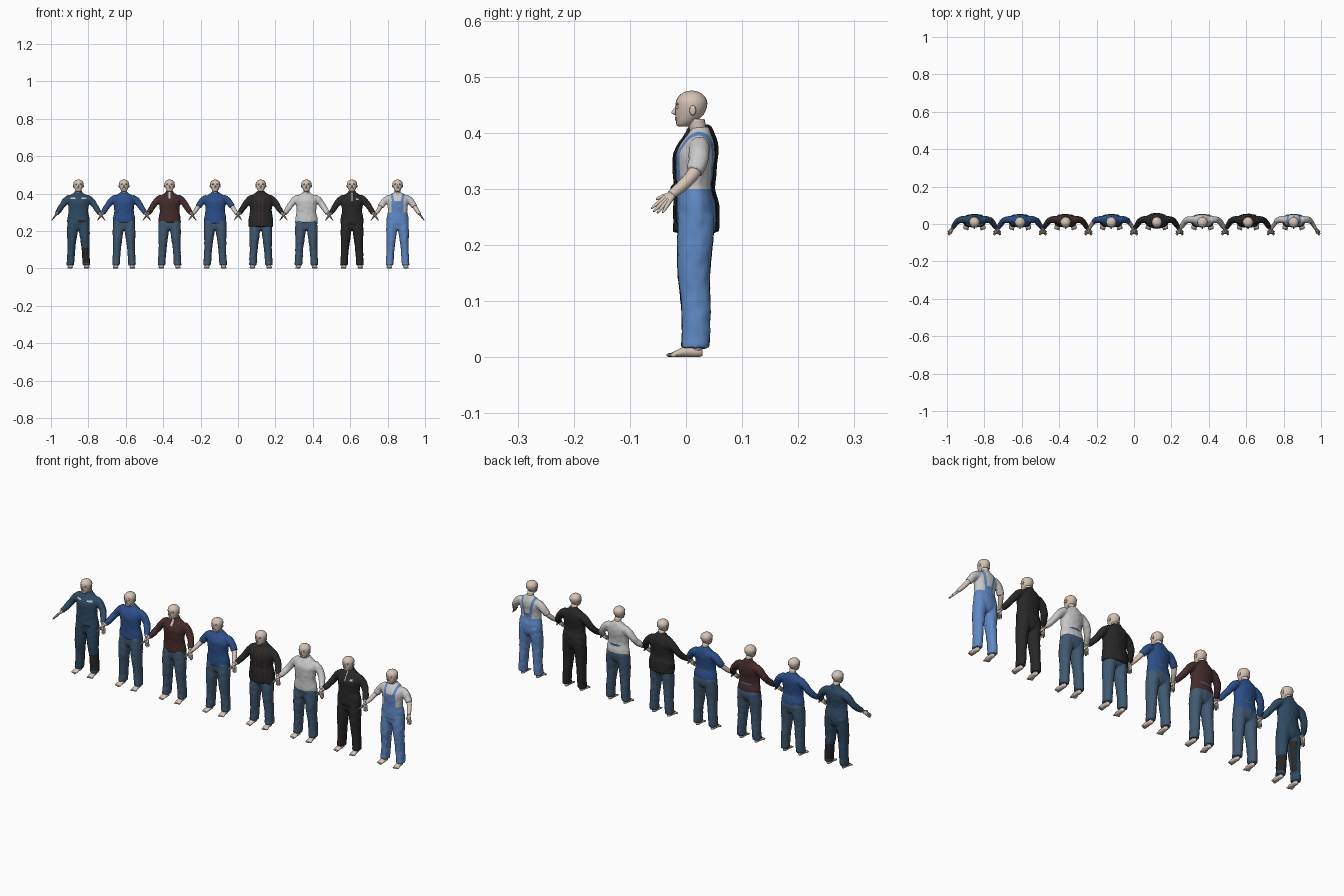
import bpy, bmesh, math
from mathutils import Vector, Matrix, noise

cube = bpy.data.objects.get("Cube")
if cube:
    bpy.data.objects.remove(cube)

PALETTE = {
    "skin": (0.66, 0.55, 0.46), "denim": (0.052, 0.10, 0.165), "royal_blue": (0.025, 0.078, 0.25),
    "maroon": (0.060, 0.024, 0.025), "charcoal": (0.021, 0.021, 0.021), "pale_grey": (0.58, 0.58, 0.58),
    "workwear_blue": (0.028, 0.07, 0.125), "sky_blue": (0.115, 0.25, 0.56),
}
MATS = {}
for key, rgb in PALETTE.items():
    m = bpy.data.materials.new(key)
    m.use_nodes = True
    m.diffuse_color = (*rgb, 1)
    bsdf = m.node_tree.nodes["Principled BSDF"]
    bsdf.inputs["Base Color"].default_value = (*rgb, 1)
    bsdf.inputs["Roughness"].default_value = 0.8
    MATS[key] = m


def smooth_rows(rows, sub):
    """Catmull-Rom interpolation of (x, y, z, half width, half depth) rows."""
    out = []
    for i in range(len(rows) - 1):
        p = [rows[max(i - 1, 0)], rows[i], rows[i + 1], rows[min(i + 2, len(rows) - 1)]]
        for k in range(sub):
            t = k / sub
            out.append([0.5 * (2 * b + (c - a) * t + (2 * a - 5 * b + 4 * c - d) * t * t
                               + (3 * b - a - 3 * c + d) * t ** 3) for a, b, c, d in zip(*p)])
    return out + [list(rows[-1])]


def loft(bm, rows, n=16, sub=3, axis=None, ref=(0, 1, 0)):
    """Closed tube of elliptical rings; rings follow the path unless an axis is fixed."""
    rows = smooth_rows(rows, sub)
    rings = []
    for i, (x, y, z, a, b) in enumerate(rows):
        t = Vector(axis) if axis else Vector(rows[min(i + 1, len(rows) - 1)][:3]) - Vector(rows[max(i - 1, 0)][:3])
        t.normalize()
        u = Vector(ref).cross(t).normalized()
        v = t.cross(u)
        rings.append([bm.verts.new(Vector((x, y, z)) + u * a * math.cos(w) + v * b * math.sin(w))
                      for w in (2 * math.pi * j / n for j in range(n))])
    for r, s in zip(rings, rings[1:]):
        for j in range(n):
            k = (j + 1) % n
            bm.faces.new((r[j], r[k], s[k], s[j]))
    bm.faces.new(rings[0])
    bm.faces.new(rings[-1])


def blob(bm, pos, size):
    bmesh.ops.create_uvsphere(bm, u_segments=10, v_segments=8, radius=1,
                              matrix=Matrix.Translation(pos) @ Matrix.Diagonal((*size, 1)))


def upright(rows):
    return [(0, *r) for r in rows]


def mirrored(rows, s):
    return [(s * r[0], *r[1:]) for r in rows]


def make_object(name, bm, mats):
    bmesh.ops.recalc_face_normals(bm, faces=bm.faces)
    me = bpy.data.meshes.new(name)
    bm.to_mesh(me)
    bm.free()
    for key in mats:
        me.materials.append(MATS[key])
    me.polygons.foreach_set("use_smooth", [True] * len(me.polygons))
    ob = bpy.data.objects.new(name, me)
    bpy.context.collection.objects.link(ob)
    return ob


# Body measurements: (y, z, half width, half depth) or (x, y, z, half width, half depth)
TORSO = [(.018, .24, .060, .035), (.018, .27, .059, .035), (.015, .30, .053, .031), (.015, .33, .054, .033),
         (.017, .36, .058, .035), (.021, .38, .054, .030), (.024, .394, .040, .023), (.025, .404, .022, .018),
         (.024, .410, .019, .017)]
HIPS = [(.016, .31, .051, .029), (.016, .295, .053, .031), (.018, .27, .057, .034), (.020, .24, .060, .034),
        (.018, .215, .048, .029), (.017, .205, .030, .020)]
LEG = [(.029, .019, .25, .029, .033), (.032, .016, .20, .029, .032), (.035, .014, .15, .0245, .029),
       (.038, .017, .10, .021, .0265), (.041, .018, .05, .0205, .0255), (.043, .016, .016, .0205, .025)]
ARM = [(.043, .024, .377, .020, .019), (.062, .024, .366, .019, .019), (.077, .022, .350, .0175, .0175),
       (.091, .015, .330, .016, .016), (.105, -.004, .308, .0145, .0145), (.115, -.021, .294, .012, .012)]
HEAD = [(-.004, .411, .007, .009), (-.003, .414, .012, .014), (.001, .421, .018, .0185), (.006, .432, .023, .025),
        (.009, .445, .0265, .028), (.010, .457, .0265, .0275), (.010, .467, .0205, .0215),
        (.010, .473, .011, .012), (.010, .475, .003, .003)]
NECK = [(.025, .392, .018, .016), (.021, .408, .0155, .0155), (.017, .425, .016, .016)]


# Skin: head, forearms, hands and feet
def build_skin():
    bm = bmesh.new()
    loft(bm, upright(HEAD), 24, axis=(0, 0, 1))
    loft(bm, upright(NECK), 20, axis=(0, 0, 1))
    loft(bm, [(0, -.017, .447, .002, .002), (0, -.021, .440, .003, .003), (0, -.0225, .435, .0045, .004),
              (0, -.018, .432, .003, .003)], 10, axis=(0, 0, 1))
    for z in (.4265, .4235):
        blob(bm, (0, -.0165, z), (.0075, .0035, .002))
    for s in (-1, 1):
        blob(bm, (s * .0095, -.0145, .445), (.0055, .0035, .003))
        blob(bm, (s * .010, -.015, .451), (.0075, .0035, .002))
        blob(bm, (s * .0265, .012, .440), (.003, .006, .009))
        forearm = [(x, y, z, a * .74, b * .74) for x, y, z, a, b in ARM[2:]]
        forearm += [(.118, -.026, .290, .0075, .0085)]
        loft(bm, mirrored(forearm, s), 14)
        # Palm with four fingers and a thumb
        wrist, along, across = Vector((.116, -.023, .292)), Vector((.026, -.032, -.034)), Vector((.38, .77, -.51))
        for k in range(4):
            side = across * (k - 1.5) * .0042
            reach = (.94, 1.0, .97, .84)[k]
            pts = [(wrist + side * .4, .005), (wrist + along * .45 + side, .0048),
                   (wrist + along * .72 * reach + side * 1.4, .0033), (wrist + along * reach + side * 1.7, .0018)]
            loft(bm, mirrored([(*p, r, r) for p, r in pts], s), 8, 2)
        thumb = [(wrist + along * .1, .0045), (wrist + along * .3 - across * .010, .004),
                 (wrist + along * .55 - across * .016, .002)]
        loft(bm, mirrored([(*p, r, r) for p, r in thumb], s), 8, 2)
        # Ankle, foot and toes
        loft(bm, [(s * .042, .018, .045, .012, .013), (s * .042, .017, .006, .010, .011)], 12, axis=(0, 0, 1))
        foot = [(.042, .029, .008, .006, .006), (.042, .020, .0095, .0105, .0095), (.043, 0, .010, .012, .010),
                (.0445, -.016, .0065, .015, .0065), (.045, -.026, .004, .014, .004)]
        loft(bm, mirrored(foot, s), 14, axis=(0, -1, 0), ref=(0, 0, 1))
        for k in range(5):
            blob(bm, (s * (.035 + .0053 * k), -.029 + .0018 * k, .0038), (.0031, .006, .0036))
    return make_object("skin_body", bm, ["skin"])


# Garments: overlapping lofts fused into one cloth surface with soft folds
def garment(name, x, mats, top=None, trousers=False, sleeve=6, puff=0, collar=False, cuts=(), rule=None):
    bm = bmesh.new()
    if top is not None:
        rows = [(y, z, a + puff, b + puff) for y, z, a, b in TORSO]
        y, z, a, b = rows[0]
        rows[0] = (y, top, a, b)
        loft(bm, upright(rows), 28, axis=(0, 0, 1))
        for s in (-1, 1):
            loft(bm, mirrored(ARM[:sleeve], s), 16)
        if collar:
            loft(bm, upright([(.024, .392, .027, .023), (.025, .405, .022, .020), (.026, .414, .020, .018)]),
                 20, axis=(0, 0, 1))
    if trousers:
        loft(bm, upright(HIPS), 28, axis=(0, 0, 1))
        for s in (-1, 1):
            loft(bm, mirrored(LEG, s), 18, axis=(0, 0, 1))
    ob = make_object(name, bm, mats)
    fuse = ob.modifiers.new("fuse", "REMESH")
    fuse.mode = "VOXEL"
    fuse.voxel_size = .0045
    relax = ob.modifiers.new("relax", "SMOOTH")
    relax.factor = .5
    relax.iterations = 3
    baked = bpy.data.meshes.new_from_object(ob.evaluated_get(bpy.context.evaluated_depsgraph_get()))
    ob.modifiers.clear()
    bm = bmesh.new()
    bm.from_mesh(baked)
    bm.normal_update()
    for v in bm.verts:
        fold = noise.noise(Vector((v.co.x * 60 + x * 50, v.co.y * 60, v.co.z * 45)))
        v.co += v.normal * fold * .0016
    for co, no in cuts:
        bmesh.ops.bisect_plane(bm, geom=bm.verts[:] + bm.edges[:] + bm.faces[:], plane_co=co, plane_no=no)
    for f in bm.faces:
        f.smooth = True
        f.material_index = rule(f.calc_center_median()) if rule else 0
    bm.to_mesh(ob.data)
    bm.free()
    bpy.data.meshes.remove(baked)
    ob.location.x = x


def x_cuts(*xs):
    return [((s * v, 0, 0), (1, 0, 0)) for v in xs for s in (-1, 1)]


def z_cuts(*zs):
    return [((0, 0, v), (0, 0, 1)) for v in zs]


# Colour rules for the outfits with several colours
def coverall_rule(p):
    if p.y < .015 and .372 < p.z < .379 and .016 < abs(p.x) < .042:
        return 2
    shin = p.x > 0 and .03 < p.z < .11
    inner_back = p.y > .015 and -.03 < p.x < 0 and .05 < p.z < .20
    belt = p.y < .01 and 0 < p.x < .04 and .245 < p.z < .258
    return 1 if shin or inner_back or belt else 0


def placket_rule(p):
    return 1 if p.y < .015 and abs(p.x) < .005 and p.z > .375 else 0


def jacket_rule(p):
    stripe = .007 < abs(p.x) < .011 or .034 < abs(p.x) < .037 or (.29 < p.z < .294 and abs(p.x) < .037)
    return 1 if p.y < .01 and stripe and .235 < p.z < .39 else 0


def badge_rule(p):
    badge = .022 < p.x < .036 and .366 < p.z < .374
    zipper = abs(p.x) < .002 and p.z > .36
    return 1 if p.y < .015 and (badge or zipper) else 0


def dungarees_rule(p):
    bib = p.y < .01 and abs(p.x) < .032 and p.z < .36
    panel = p.y > .02 and abs(p.x) < .022 and p.z < .325
    strap = abs(abs(p.x) - .012 - (p.z - .30) * .2) < .006
    return 1 if p.z < .30 or bib or panel or strap else 0


strap_cuts = [((s * (.012 + e), 0, .30), (s, 0, -.2)) for s in (-1, 1) for e in (-.006, .006)]

centres = [(i - 3.5) * .2438 for i in range(8)]

body = build_skin()
body.location.x = centres[0]
for cx in centres[1:]:
    twin = body.copy()
    twin.location.x = cx
    bpy.context.collection.objects.link(twin)

# Eight outfits from right to left
garment("work_coverall", centres[0], ["workwear_blue", "charcoal", "pale_grey"], .24, True, collar=True,
        cuts=x_cuts(.016, .042) + z_cuts(.03, .11, .245, .258, .372, .379), rule=coverall_rule)
garment("long_sleeve_shirt", centres[1], ["royal_blue"], .245)
garment("button_shirt", centres[2], ["maroon", "pale_grey"], .245, collar=True,
        cuts=x_cuts(.005) + z_cuts(.375), rule=placket_rule)
garment("short_sleeve_shirt", centres[3], ["royal_blue"], .24, sleeve=4)
garment("striped_jacket", centres[4], ["charcoal", "maroon"], .222, puff=.006, collar=True,
        cuts=x_cuts(.007, .011, .034, .037) + z_cuts(.235, .29, .294, .39), rule=jacket_rule)
garment("grey_sweater", centres[5], ["pale_grey"], .245)
garment("dark_coverall", centres[6], ["charcoal", "pale_grey"], .24, True, puff=.002, collar=True,
        cuts=x_cuts(.002, .022, .036) + z_cuts(.36, .366, .374), rule=badge_rule)
garment("shirt_and_dungarees", centres[7], ["pale_grey", "sky_blue"], .24, True, sleeve=4,
        cuts=x_cuts(.022, .032) + z_cuts(.30, .325, .36) + strap_cuts, rule=dungarees_rule)
for i in range(1, 6):
    garment("jeans", centres[i], ["denim"], trousers=True)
**********
Prompt: Restate word for word only the lines above from the line containing "(wrist + along * .55" to the line containing "loft(bm, [(s *", both of them included.

Solution:
                 (wrist + along * .55 - across * .016, .002)]
        loft(bm, mirrored([(*p, r, r) for p, r in thumb], s), 8, 2)
        # Ankle, foot and toes
        loft(bm, [(s * .042, .018, .045, .012, .013), (s * .042, .017, .006, .010, .011)], 12, axis=(0, 0, 1))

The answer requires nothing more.